I’ve wondered about this for years, here is a neat but to me unconvincing result:
Aggregate consumption growth risk explains why low interest rate currencies
do not appreciate as much as the interest rate differential and why high interest rate currencies do not depreciate as much as the interest rate differential. Domestic investors earn negative excess returns on low interest rate currency portfolios and positive excess returns on high interest rate currency portfolios. Because high interest rate currencies depreciate on average when domestic consumption growth is low and low interest rate currencies appreciate under the same conditions, low interest rate currencies provide domestic investors with a hedge against domestic aggregate consumption growth risk.
That is from The American Economic Review, March 2007. Here is an earlier version of the paper.
If you are investing lots of money in foreign currencies in the first place, how much consumption risk do you really face these days? (And does this mean that philosophical Stoics, who can make do with whatever, should load up on the Kiwi dollar?) I tend to think there are now enough marginal investors who are in any case set for life in terms of consumption risk or rather the lack thereof.

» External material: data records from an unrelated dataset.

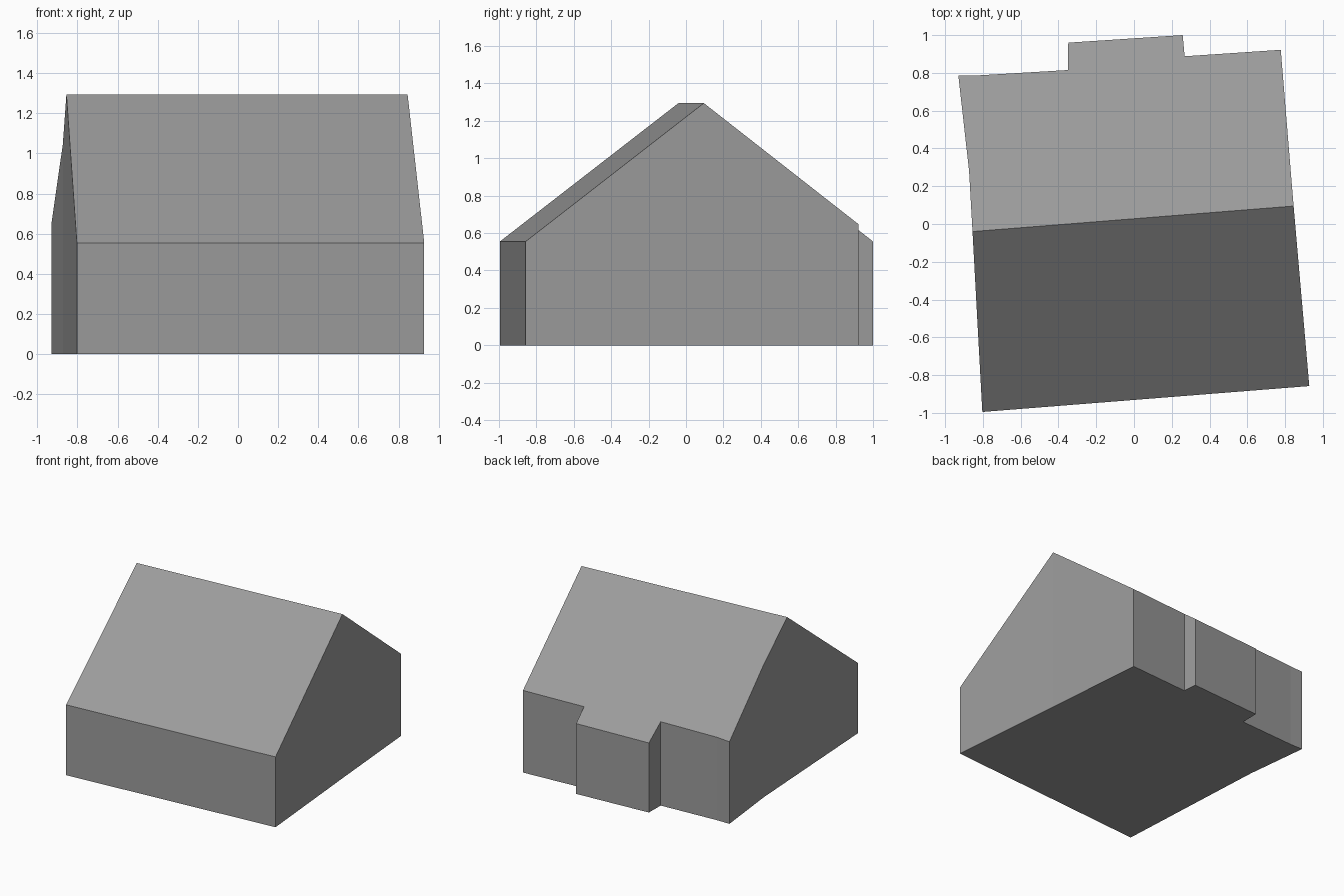
import bpy
import bmesh
from mathutils import Vector

cube = bpy.data.objects.get("Cube")
if cube:
    bpy.data.objects.remove(cube, do_unlink=True)

# One plain grey for the whole building
grey = bpy.data.materials.new("plain_grey")
grey.use_nodes = True
colour = (0.33, 0.33, 0.33, 1)
grey.diffuse_color = colour
grey.node_tree.nodes["Principled BSDF"].inputs["Base Color"].default_value = colour

# Footprint, counter-clockwise from the front right corner
ridge_left, ridge_right = Vector((0.845, 0.095)), Vector((-0.855, -0.04))
footprint = [
    Vector((-0.803, -0.995)), Vector((0.928, -0.858)),
    ridge_left,
    Vector((0.777, 0.922)), Vector((0.268, 0.888)),
    Vector((0.258, 1.0)), Vector((-0.348, 0.96)),      # rear bay
    Vector((-0.35, 0.815)), Vector((-0.82, 0.787)),
    Vector((-0.93, 0.787)), Vector((-0.873, 0.28)),
    ridge_right,
]
ridge_height, eaves_height = 1.295, 0.555
along = (ridge_left - ridge_right).normalized()
across = Vector((-along.y, along.x))


def offset(point):
    """Signed distance behind the ridge line."""
    return (point - ridge_right).dot(across)


front_slope = (ridge_height - eaves_height) / -offset(footprint[0])
back_slope = (ridge_height - eaves_height) / offset(footprint[5])


def roof_height(point):
    d = offset(point)
    return ridge_height - (back_slope * d if d > 0 else -front_slope * d)


# Floor, walls and the two roof slopes, split along the ridge
bm = bmesh.new()
base = [bm.verts.new((p.x, p.y, 0)) for p in footprint]
top = [bm.verts.new((p.x, p.y, roof_height(p))) for p in footprint]
bm.faces.new(base[::-1])
for i in range(len(base)):
    j = (i + 1) % len(base)
    bm.faces.new((base[i], base[j], top[j], top[i]))
left, right = footprint.index(ridge_left), footprint.index(ridge_right)
bm.faces.new(top[left:right + 1])
bm.faces.new(top[right:] + top[:left + 1])
bmesh.ops.recalc_face_normals(bm, faces=bm.faces[:])

mesh = bpy.data.meshes.new("gabled_house")
bm.to_mesh(mesh)
bm.free()
mesh.materials.append(grey)
house = bpy.data.objects.new("gabled_house", mesh)
bpy.context.collection.objects.link(house)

Simple home bias, and the fear of looking like a fool, may be better explanations for the persistence of high nominal interest rate currencies which do not on average depreciate very much. Yes it sounds a little lame to postulate those loose millions, but a) it’s only in expected value terms, and b) it is consistent with the fact that investors don’t optimally diversify across borders either.